One of the most popular desserts is Pavlova, a cake with a Baisee base that is crispy on the outside and foamy on the inside, covered with whipped cream, chocolate and pieces of fruit. It was named after the famous Russian dancer Anna Pavlova, who was apparently on a trip to neighboring New Zealand. This dessert is just as well known in Australia and both countries argue about who invented it.

Anzac biscuits

Another of the oldest desserts on the island is the Anzac biscuits, the origin of which is also shared with New Zealand. They are named after the acronym "Australian and New Zealand Army Corps", the common army that arose between the two countries during the First World War.

The cookies are made from oats, flour, coconut, sugar and a golden syrup. They're quite tough, and because of the way they're made, they stay crispy for a long time. That is why the women sent them to the soldiers on the front lines where they fought.

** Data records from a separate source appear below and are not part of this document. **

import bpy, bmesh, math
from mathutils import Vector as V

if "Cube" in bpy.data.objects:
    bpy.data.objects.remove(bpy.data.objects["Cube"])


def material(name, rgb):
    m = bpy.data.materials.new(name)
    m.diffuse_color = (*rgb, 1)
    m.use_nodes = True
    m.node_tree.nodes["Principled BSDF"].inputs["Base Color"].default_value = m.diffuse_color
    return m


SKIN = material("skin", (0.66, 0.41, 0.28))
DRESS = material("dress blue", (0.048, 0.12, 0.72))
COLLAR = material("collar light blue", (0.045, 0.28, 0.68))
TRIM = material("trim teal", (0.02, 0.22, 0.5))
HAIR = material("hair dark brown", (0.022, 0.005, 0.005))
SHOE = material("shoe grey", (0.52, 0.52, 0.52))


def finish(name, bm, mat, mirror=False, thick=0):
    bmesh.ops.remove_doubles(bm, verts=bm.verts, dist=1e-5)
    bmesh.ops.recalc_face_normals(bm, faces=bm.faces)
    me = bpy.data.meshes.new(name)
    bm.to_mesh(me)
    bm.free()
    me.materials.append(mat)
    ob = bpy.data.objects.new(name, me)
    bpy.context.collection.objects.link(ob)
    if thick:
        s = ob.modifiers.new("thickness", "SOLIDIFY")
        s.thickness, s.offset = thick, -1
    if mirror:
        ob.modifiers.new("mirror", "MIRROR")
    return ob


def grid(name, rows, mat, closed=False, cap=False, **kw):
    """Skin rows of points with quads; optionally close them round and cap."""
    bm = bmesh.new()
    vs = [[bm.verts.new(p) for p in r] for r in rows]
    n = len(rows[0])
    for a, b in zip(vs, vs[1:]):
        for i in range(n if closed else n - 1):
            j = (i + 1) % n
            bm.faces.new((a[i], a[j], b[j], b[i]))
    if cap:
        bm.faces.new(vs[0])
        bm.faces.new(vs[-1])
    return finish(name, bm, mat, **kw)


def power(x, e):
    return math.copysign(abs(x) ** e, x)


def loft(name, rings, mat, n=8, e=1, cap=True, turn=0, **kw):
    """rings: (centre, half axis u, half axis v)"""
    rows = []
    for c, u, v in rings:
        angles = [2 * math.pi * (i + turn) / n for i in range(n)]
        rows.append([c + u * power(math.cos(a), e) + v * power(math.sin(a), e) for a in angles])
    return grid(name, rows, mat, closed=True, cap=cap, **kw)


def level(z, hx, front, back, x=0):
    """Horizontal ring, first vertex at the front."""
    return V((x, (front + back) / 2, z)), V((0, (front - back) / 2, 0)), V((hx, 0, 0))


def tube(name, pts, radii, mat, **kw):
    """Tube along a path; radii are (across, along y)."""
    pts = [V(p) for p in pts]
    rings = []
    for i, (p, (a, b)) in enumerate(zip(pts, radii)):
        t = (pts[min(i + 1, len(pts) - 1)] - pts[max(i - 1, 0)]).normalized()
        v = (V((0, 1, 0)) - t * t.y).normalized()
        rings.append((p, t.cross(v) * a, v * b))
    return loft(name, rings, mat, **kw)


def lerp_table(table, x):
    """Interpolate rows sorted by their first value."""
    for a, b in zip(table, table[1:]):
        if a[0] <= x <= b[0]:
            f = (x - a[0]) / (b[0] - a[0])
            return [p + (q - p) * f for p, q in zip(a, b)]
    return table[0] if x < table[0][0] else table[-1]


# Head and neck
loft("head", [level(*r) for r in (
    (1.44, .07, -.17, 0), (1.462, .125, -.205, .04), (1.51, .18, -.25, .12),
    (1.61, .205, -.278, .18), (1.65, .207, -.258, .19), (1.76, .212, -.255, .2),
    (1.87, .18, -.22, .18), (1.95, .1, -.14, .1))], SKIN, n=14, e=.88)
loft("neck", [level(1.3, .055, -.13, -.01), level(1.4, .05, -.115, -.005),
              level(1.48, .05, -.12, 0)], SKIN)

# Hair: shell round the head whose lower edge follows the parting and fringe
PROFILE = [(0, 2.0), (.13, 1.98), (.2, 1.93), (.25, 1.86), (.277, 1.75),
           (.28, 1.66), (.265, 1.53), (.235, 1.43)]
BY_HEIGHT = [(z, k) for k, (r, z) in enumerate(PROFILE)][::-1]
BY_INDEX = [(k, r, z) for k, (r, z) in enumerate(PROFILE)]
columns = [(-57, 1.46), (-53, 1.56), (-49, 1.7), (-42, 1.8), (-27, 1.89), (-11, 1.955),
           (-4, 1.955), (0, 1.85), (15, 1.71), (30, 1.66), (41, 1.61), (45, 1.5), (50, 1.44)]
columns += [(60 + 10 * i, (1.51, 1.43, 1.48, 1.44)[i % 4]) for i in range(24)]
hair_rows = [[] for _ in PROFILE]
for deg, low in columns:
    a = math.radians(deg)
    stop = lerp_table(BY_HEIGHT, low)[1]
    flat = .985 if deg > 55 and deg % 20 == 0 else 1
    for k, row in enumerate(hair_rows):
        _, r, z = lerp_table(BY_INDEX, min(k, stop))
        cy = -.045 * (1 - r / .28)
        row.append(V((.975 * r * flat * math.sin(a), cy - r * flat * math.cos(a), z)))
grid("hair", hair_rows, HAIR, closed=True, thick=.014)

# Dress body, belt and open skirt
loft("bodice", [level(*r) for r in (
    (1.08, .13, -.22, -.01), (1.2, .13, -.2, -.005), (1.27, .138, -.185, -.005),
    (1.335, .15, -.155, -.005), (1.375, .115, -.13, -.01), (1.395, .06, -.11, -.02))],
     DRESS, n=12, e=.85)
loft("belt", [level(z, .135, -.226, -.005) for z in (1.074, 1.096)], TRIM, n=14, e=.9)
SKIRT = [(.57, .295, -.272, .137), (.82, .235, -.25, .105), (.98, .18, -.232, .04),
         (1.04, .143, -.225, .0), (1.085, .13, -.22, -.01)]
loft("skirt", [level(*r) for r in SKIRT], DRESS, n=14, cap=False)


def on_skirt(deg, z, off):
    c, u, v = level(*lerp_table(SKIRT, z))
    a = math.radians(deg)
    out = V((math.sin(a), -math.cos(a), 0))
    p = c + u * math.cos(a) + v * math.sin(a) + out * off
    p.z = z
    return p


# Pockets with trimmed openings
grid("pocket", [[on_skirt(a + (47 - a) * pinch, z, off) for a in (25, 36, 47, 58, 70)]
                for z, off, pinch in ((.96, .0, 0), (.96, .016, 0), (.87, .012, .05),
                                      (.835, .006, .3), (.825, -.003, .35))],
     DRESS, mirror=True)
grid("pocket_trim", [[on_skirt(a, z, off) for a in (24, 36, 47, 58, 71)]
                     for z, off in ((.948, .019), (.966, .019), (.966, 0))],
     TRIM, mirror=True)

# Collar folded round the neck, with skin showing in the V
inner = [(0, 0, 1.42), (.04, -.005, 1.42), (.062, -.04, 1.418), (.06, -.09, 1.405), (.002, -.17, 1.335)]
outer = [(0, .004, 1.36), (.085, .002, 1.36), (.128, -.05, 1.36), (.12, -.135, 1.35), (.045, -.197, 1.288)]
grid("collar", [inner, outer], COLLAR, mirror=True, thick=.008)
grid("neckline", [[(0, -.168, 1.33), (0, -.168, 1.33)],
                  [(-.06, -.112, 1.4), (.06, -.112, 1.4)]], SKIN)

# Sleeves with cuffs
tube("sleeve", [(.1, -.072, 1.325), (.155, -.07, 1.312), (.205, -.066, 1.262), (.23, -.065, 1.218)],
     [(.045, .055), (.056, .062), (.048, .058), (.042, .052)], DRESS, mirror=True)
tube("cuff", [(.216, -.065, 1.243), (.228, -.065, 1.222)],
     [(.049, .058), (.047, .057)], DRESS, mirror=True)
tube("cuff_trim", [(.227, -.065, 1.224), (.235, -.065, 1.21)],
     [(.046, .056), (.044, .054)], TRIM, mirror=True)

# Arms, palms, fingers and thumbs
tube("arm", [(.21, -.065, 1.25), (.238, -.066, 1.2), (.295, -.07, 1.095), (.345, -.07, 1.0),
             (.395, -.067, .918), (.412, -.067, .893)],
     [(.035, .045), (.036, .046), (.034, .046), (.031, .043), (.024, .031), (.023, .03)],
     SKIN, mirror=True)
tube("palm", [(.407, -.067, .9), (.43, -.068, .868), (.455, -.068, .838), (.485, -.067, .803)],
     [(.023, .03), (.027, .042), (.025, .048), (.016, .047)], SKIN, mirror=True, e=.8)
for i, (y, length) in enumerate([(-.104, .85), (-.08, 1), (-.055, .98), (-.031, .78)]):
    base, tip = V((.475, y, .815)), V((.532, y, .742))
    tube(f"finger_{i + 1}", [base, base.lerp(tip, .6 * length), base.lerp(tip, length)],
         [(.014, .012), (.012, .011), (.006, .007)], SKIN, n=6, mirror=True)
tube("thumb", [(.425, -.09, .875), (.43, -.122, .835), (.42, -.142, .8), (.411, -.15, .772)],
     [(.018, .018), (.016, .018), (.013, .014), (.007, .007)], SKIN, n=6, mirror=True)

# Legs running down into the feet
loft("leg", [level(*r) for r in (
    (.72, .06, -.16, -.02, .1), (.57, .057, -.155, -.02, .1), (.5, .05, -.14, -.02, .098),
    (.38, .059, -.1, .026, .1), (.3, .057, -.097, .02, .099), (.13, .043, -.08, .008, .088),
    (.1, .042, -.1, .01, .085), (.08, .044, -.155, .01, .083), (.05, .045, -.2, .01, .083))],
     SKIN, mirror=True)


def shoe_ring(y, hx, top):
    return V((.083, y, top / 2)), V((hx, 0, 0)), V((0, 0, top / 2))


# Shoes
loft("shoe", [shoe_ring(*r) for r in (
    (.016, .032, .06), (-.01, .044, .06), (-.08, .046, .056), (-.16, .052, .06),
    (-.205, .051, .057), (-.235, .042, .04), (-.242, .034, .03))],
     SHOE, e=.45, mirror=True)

In this small selection we have presented you with a number of the most typical and peculiar dishes of Australia, but the wines of this country will undoubtedly also convince you. Since the 1980s, Australia began to stand out as one of the great wine producers, focusing on modernizing an industry that today has a selection of bold wines, fruity, affordable and with international recognition and some of the most prestigious awards in the world. Among the many examples that we could mention are the Barossa Valley, Coonawarra or Margaret River.